February 22, 2007


Community leader's efforts noted at Black History Museum celebration

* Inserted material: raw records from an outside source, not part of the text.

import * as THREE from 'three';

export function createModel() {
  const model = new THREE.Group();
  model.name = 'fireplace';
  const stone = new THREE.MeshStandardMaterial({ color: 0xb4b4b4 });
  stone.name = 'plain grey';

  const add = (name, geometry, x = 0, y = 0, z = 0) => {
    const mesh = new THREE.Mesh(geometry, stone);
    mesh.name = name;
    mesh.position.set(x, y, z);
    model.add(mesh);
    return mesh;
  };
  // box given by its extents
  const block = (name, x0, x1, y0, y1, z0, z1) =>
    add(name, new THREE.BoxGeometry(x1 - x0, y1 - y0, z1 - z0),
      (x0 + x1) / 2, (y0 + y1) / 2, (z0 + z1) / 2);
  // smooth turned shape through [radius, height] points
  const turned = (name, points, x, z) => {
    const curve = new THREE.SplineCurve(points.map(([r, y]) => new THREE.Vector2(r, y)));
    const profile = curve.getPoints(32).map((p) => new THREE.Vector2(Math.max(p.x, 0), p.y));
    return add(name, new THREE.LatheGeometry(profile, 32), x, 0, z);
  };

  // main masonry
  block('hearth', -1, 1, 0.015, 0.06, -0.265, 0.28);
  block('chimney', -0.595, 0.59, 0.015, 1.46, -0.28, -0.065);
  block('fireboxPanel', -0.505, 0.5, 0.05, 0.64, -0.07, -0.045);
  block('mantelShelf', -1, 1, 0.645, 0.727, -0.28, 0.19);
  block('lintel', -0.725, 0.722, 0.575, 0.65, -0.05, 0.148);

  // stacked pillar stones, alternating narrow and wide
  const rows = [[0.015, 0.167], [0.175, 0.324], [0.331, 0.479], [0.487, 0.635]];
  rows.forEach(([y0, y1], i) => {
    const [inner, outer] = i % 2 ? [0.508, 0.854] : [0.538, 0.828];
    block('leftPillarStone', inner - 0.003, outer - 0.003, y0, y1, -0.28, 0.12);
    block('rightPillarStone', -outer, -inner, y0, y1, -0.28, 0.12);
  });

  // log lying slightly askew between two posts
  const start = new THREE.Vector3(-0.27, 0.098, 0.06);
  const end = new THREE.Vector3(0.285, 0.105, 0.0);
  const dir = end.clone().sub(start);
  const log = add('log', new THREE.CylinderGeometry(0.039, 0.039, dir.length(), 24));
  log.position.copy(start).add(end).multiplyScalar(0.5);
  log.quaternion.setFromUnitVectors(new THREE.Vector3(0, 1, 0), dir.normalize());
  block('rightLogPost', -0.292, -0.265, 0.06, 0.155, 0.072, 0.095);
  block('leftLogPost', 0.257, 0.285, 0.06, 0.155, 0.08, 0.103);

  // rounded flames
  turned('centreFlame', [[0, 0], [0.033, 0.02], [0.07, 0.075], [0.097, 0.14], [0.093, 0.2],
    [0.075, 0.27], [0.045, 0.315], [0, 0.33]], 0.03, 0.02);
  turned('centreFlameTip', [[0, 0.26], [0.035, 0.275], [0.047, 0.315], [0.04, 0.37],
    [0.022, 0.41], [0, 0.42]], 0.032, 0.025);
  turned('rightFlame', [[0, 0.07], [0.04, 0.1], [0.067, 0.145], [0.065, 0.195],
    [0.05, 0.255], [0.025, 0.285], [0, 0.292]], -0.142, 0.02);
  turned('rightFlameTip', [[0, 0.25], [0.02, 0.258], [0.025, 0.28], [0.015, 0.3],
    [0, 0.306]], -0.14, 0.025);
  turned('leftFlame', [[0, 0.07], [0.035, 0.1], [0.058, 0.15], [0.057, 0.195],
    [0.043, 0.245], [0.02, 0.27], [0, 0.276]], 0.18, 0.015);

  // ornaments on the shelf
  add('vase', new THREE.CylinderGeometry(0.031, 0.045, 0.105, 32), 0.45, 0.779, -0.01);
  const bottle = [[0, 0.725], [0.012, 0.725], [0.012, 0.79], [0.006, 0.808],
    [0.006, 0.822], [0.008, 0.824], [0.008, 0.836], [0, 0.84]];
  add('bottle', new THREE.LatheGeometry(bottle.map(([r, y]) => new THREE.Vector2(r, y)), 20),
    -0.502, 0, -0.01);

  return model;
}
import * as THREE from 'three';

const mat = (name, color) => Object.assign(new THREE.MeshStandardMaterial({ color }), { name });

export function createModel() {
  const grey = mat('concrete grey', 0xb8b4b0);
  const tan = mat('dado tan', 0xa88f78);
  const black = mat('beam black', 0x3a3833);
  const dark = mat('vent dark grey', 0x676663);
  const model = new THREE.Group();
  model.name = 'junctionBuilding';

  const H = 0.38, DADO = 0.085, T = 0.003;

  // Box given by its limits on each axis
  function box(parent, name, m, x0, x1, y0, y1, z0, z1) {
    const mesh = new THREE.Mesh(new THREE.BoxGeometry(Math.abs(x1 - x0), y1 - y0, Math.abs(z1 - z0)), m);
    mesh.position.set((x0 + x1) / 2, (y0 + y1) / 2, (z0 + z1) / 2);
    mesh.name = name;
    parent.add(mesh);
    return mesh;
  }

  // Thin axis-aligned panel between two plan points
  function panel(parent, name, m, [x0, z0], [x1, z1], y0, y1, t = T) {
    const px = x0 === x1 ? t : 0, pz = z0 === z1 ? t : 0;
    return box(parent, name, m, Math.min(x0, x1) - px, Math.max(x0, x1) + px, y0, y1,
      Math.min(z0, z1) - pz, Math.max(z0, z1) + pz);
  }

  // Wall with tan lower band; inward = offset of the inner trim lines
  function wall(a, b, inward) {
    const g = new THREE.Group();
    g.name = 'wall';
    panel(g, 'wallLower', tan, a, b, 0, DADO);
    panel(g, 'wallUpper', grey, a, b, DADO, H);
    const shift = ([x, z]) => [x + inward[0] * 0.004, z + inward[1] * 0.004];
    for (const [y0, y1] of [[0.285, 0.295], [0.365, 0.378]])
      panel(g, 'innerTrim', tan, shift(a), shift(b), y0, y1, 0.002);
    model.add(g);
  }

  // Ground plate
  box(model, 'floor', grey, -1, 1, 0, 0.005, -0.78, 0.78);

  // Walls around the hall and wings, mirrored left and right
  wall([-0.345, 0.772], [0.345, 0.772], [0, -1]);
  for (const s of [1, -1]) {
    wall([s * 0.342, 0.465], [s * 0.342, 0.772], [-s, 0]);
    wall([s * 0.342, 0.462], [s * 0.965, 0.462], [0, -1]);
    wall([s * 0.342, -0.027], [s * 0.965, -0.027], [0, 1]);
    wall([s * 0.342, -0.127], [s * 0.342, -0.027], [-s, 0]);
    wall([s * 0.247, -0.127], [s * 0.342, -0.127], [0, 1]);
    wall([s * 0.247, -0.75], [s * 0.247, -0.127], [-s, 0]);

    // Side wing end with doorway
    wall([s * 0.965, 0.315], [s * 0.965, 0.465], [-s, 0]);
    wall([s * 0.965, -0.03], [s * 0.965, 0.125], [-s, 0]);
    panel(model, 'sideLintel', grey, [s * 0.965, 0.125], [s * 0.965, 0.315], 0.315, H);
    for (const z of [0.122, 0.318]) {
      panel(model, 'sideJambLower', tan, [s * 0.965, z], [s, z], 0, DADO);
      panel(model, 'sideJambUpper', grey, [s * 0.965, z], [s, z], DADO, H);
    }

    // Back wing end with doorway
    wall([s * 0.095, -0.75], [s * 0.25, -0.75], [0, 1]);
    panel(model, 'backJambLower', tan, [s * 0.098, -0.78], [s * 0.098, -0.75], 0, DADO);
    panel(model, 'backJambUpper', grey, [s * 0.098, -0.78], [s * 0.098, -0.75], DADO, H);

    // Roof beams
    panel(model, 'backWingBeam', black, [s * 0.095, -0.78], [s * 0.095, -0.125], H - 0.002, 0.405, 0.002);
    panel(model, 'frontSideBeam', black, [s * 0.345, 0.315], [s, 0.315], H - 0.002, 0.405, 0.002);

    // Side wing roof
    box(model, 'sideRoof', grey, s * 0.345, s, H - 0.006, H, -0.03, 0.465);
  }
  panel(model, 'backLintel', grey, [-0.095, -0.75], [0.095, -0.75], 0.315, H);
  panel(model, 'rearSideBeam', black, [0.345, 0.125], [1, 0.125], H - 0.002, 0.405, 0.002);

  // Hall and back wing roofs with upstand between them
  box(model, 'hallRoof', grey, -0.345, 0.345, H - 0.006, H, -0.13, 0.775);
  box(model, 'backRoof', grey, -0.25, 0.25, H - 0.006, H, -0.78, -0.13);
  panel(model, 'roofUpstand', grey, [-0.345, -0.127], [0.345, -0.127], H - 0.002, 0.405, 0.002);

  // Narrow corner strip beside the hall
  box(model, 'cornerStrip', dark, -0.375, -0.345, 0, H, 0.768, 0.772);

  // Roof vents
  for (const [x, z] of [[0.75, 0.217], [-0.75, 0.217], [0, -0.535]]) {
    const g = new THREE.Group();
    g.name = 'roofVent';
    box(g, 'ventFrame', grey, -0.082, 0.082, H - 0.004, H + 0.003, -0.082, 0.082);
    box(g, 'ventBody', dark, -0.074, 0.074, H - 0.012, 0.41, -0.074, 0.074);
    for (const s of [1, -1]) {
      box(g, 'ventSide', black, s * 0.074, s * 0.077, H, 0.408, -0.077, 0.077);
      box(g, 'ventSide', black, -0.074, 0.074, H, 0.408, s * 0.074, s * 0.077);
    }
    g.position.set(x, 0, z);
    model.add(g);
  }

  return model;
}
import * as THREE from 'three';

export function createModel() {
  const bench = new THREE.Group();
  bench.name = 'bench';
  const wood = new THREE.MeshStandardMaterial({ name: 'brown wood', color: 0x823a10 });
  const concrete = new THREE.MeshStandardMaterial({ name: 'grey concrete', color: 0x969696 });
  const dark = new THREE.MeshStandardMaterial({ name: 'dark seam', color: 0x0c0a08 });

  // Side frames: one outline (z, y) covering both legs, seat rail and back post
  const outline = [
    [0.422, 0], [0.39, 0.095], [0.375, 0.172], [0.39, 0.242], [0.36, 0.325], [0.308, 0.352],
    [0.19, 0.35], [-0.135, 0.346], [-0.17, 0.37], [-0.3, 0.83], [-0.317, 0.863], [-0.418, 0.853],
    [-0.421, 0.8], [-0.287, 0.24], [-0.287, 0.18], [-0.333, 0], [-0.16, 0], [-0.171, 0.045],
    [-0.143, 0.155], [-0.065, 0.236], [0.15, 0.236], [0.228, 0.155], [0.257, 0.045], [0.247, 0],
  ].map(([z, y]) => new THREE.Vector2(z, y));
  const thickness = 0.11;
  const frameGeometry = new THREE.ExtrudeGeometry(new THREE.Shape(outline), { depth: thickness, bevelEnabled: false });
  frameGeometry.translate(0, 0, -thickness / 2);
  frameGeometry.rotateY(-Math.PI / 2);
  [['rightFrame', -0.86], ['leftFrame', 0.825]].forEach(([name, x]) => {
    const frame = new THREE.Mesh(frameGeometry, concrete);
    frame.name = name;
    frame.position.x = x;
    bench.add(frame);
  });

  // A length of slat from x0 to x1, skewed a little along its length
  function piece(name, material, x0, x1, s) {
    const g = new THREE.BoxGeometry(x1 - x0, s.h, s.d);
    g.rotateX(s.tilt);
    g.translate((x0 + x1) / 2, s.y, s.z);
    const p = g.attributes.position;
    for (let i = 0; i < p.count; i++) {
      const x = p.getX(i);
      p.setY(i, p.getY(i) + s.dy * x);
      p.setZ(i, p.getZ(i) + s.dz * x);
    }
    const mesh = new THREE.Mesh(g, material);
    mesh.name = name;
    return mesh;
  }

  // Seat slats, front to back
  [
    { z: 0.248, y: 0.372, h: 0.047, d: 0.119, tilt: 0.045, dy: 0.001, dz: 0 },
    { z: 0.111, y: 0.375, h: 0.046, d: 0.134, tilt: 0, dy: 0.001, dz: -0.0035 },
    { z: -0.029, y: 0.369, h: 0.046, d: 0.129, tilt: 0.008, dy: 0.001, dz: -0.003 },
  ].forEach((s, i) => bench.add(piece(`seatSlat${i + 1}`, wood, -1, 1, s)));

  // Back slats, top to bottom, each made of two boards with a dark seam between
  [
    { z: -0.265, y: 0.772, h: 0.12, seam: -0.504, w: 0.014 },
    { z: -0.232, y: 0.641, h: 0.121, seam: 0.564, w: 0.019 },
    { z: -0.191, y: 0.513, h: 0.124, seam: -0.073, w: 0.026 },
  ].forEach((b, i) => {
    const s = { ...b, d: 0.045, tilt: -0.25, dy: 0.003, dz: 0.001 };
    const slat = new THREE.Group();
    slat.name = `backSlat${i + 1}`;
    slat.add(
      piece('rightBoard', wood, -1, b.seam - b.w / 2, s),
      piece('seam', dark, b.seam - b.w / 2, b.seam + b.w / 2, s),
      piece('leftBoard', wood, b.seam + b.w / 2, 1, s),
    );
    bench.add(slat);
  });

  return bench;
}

Boise - The profound mark that Dr. Mamie Oliver has made in Idaho's education system will be honored tonight during a celebration of Idaho Black History Month. Idaho Senator Mike Crapo, who honored Dr. Oliver earlier this month in the Congressional Record, will present her with a Gold Border copy of the statement this evening. The presentation will take place at approximately 8:30 p.m. at the Velma V. Morrison Center, immediately following a performance by jazz-fusion artist Regina Carter. "When Dr. Oliver accepted a position at Boise State University in 1972, she became Idaho's first African-American professor," Crapo wrote. "She and her students went on to establish a record of researching African-American history in Idaho that had never been done before." Dr. Oliver and her husband, Dr. H. Lincoln Oliver, built a track record of highlighting human rights by establishing the Treasure Valley Council for Church and Social Action 25 years ago. She was influential in preserving the St. Paul Baptist Church, which is now home to the Black History Museum, and has been appointed by Governors Evans and Kempthorne to leadership positions on the Martin Luther King, Jr. task force and the Governor's Coordinating Council for Families and Children. # # #